The Wadden Sea World Heritage in Lower Saxony embraces the National Park Niedersächsisches Wattenmeer. This area lies between the Dollard and the river Elbe and measures 2767 km², including parts of the North Sea by Borkum and Baltrum. These North Sea areas are important for common scoters when moulting their flight feathers. This is also where the Borkum Reef Grounds are, a remnant from the next to last glacial period. This reef still determines the sea current flow in this part of the Wadden Sea. Furthermore, the Borkum Reef Grounds make an ideal habitat for numerous animals.
Salt marshes as breakwaters
You find lots of salt marshes in Germany. A number of these areas were once embanked by man. Outside of the dikes new salt marshes were constructed. They help to protect the hinterland and make good breakwaters. They are certainly very handy during storm surges!
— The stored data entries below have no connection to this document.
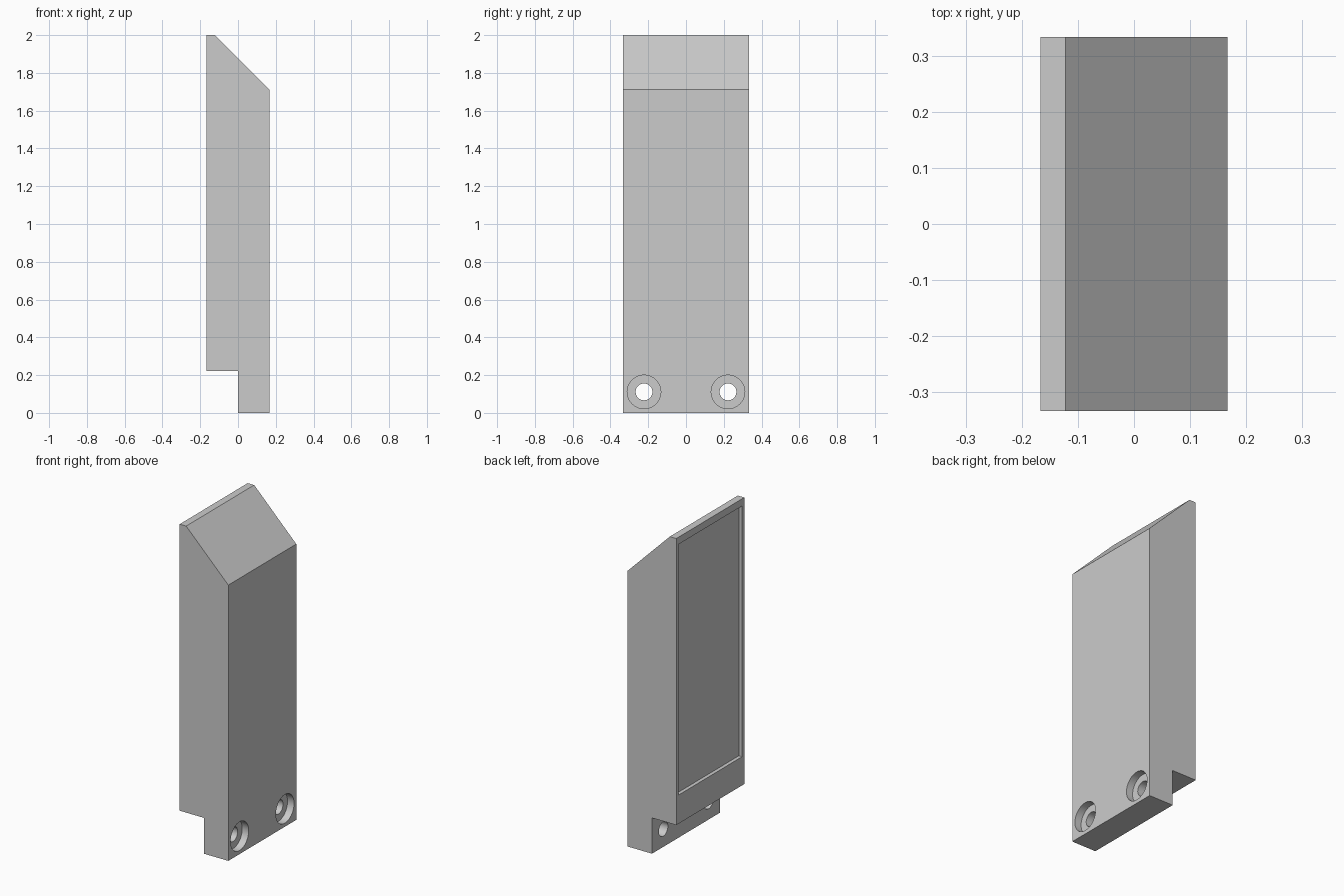
import bpy
import bmesh
from math import radians
from mathutils import Matrix

cube = bpy.data.objects.get("Cube")
if cube:
    bpy.data.objects.remove(cube, do_unlink=True)

MM = 2 / 90                      # the block is 90 x 30 x 15 units
THICK, WIDTH, HEIGHT = 15 * MM, 30 * MM, 90 * MM
LEFT, RIGHT = -THICK / 2, THICK / 2

grey = bpy.data.materials.new("plain grey")
grey.use_nodes = True
grey.diffuse_color = (0.6, 0.6, 0.6, 1)
grey.node_tree.nodes["Principled BSDF"].inputs["Base Color"].default_value = (0.6, 0.6, 0.6, 1)


def make_object(name, bm):
    bmesh.ops.recalc_face_normals(bm, faces=bm.faces)
    mesh = bpy.data.meshes.new(name)
    bm.to_mesh(mesh)
    bm.free()
    mesh.materials.append(grey)
    obj = bpy.data.objects.new(name, mesh)
    bpy.context.collection.objects.link(obj)
    return obj


def extruded(name, profile):
    """Extrude an x-z profile along the full width."""
    bm = bmesh.new()
    face = bm.faces.new([bm.verts.new((x, -WIDTH / 2, z)) for x, z in profile])
    new = bmesh.ops.extrude_face_region(bm, geom=[face])["geom"]
    verts = [v for v in new if isinstance(v, bmesh.types.BMVert)]
    bmesh.ops.translate(bm, verts=verts, vec=(0, WIDTH, 0))
    return make_object(name, bm)


def box(name, x0, x1, width, z0, z1):
    bm = bmesh.new()
    bmesh.ops.create_cube(bm, size=1, matrix=Matrix.Translation(((x0 + x1) / 2, 0, (z0 + z1) / 2))
                          @ Matrix.Diagonal((x1 - x0, width, z1 - z0, 1)))
    return make_object(name, bm)


def rod(name, radius, x0, x1, y, z):
    bm = bmesh.new()
    bmesh.ops.create_cone(bm, cap_ends=True, segments=48, radius1=radius, radius2=radius,
                          depth=x1 - x0, matrix=Matrix.Translation(((x0 + x1) / 2, y, z))
                          @ Matrix.Rotation(radians(90), 4, "Y"))
    return make_object(name, bm)


def cut(target, cutter):
    """Subtract the cutter, then discard it."""
    cutter.hide_render = True
    mod = target.modifiers.new("cut", "BOOLEAN")
    mod.operation = "DIFFERENCE"
    mod.solver = "EXACT"
    mod.object = cutter
    bpy.context.view_layer.objects.active = target
    bpy.ops.object.modifier_apply(modifier=mod.name)
    bpy.data.objects.remove(cutter, do_unlink=True)


# Block with sloped top and a mounting tongue at the bottom
block = extruded("wedge_block", [
    (LEFT, 10 * MM), (0, 10 * MM), (0, 0), (RIGHT, 0),
    (RIGHT, 77 * MM), (LEFT + 2 * MM, HEIGHT), (LEFT, HEIGHT)])

# Shallow rectangular pocket in the tall flat side
cut(block, box("pocket_cutter", LEFT - MM, LEFT + MM, 28 * MM, 18 * MM, 88 * MM))

# Two counterbored screw holes through the tongue
for side in (-1, 1):
    y, z = side * 10 * MM, 5 * MM
    cut(block, rod("bore_cutter", 4 * MM, RIGHT - 2 * MM, RIGHT + MM, y, z))
    cut(block, rod("hole_cutter", 2 * MM, -MM, RIGHT + MM, y, z))

bpy.ops.object.select_all(action="DESELECT")
block.select_set(True)
bpy.context.view_layer.objects.active = block
bpy.ops.object.shade_smooth_by_angle(angle=radians(30))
In the meantime, the salt marshes have become a good habitat for plants and animals.
Influence from the rivers
Inside the National Park Niedersächsisches Wattenmeer lie three embayments that are in contact with the Wadden Sea: the Dollard, Jadebusen (or Jade) and Leybucht. The influence of the rivers Weser and Ems is very obvious and tangible. But even the more northerly lying Elbe doesn't leave the landscape untouched. Because the fresh river water gradually mixes with the seawater in these areas, brackish regions are created where unique and sometimes rare plants and animals can be found. Furthermore, they have adapted to the extremely changeable circumstances which make the tidal flats so extraordinary. An extremely exclusive habitat develops under these varying conditions. It forms a nursery for fish such as flounder. On the salt marshes, you find around 400 species of insects that have specially adapted themselves to the 25 species of plants that grow here. An insect life as found on the salt marshes of the Wadden Sea is found nowhere else in the world!
In the National Park Niedersächsisches Wattenmeer, you find the recently formed island Kachelotplate. Seawater transported so much sand to this former sandbank that it became too high to be flooded during high tide. There is even grass growing on it and small dunes have formed. That is why Kachelotplate was declared an island in 2003. And it forms one of the best examples of how landscapes take shape in the wadden region!